%%
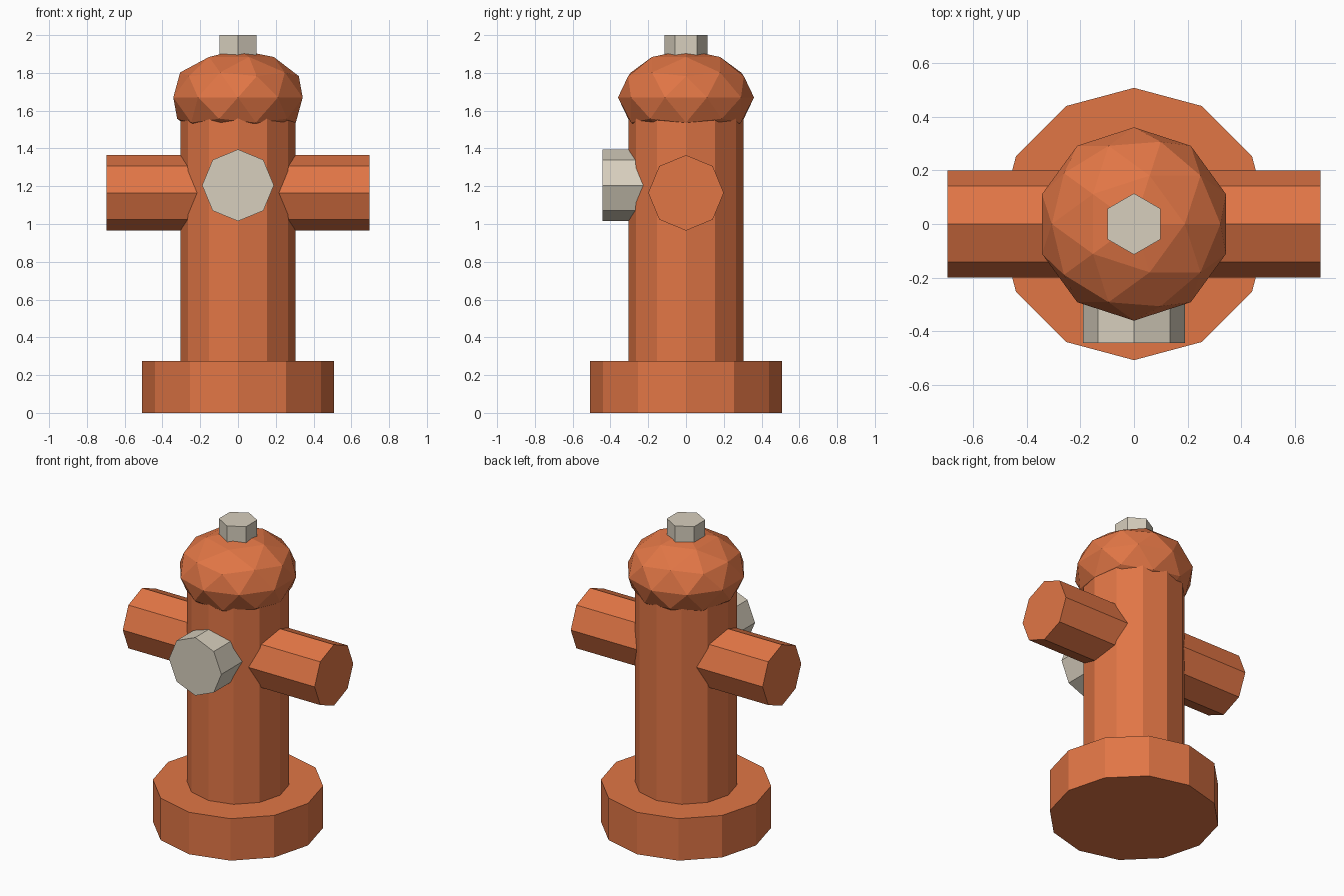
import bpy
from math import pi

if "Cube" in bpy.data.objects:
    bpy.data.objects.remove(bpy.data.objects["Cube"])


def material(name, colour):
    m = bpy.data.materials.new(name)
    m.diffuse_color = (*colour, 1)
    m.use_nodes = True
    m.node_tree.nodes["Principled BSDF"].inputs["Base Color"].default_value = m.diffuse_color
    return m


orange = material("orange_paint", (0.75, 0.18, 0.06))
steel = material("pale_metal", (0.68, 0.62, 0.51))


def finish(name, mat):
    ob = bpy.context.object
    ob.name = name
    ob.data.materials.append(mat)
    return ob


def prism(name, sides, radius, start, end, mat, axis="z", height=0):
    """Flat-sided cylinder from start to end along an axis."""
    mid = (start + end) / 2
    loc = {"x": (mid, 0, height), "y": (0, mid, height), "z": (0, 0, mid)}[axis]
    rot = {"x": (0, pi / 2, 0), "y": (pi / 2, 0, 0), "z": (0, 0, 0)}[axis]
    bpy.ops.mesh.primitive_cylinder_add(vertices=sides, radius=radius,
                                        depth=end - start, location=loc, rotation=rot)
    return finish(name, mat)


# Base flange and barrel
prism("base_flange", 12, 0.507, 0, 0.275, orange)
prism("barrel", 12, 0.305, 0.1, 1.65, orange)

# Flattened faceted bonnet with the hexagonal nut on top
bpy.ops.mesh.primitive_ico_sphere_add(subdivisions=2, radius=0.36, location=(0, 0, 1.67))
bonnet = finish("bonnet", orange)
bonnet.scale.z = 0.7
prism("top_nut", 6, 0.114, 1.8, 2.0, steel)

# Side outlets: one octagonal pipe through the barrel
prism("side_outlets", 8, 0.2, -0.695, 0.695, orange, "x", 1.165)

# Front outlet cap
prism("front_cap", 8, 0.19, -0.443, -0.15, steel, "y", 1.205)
%%
**Exercise aim:**
In the material above, find every line with the word "orange" and show it.

**Exercise solution:**
orange = material("orange_paint", (0.75, 0.18, 0.06))
prism("base_flange", 12, 0.507, 0, 0.275, orange)
prism("barrel", 12, 0.305, 0.1, 1.65, orange)
bonnet = finish("bonnet", orange)
prism("side_outlets", 8, 0.2, -0.695, 0.695, orange, "x", 1.165)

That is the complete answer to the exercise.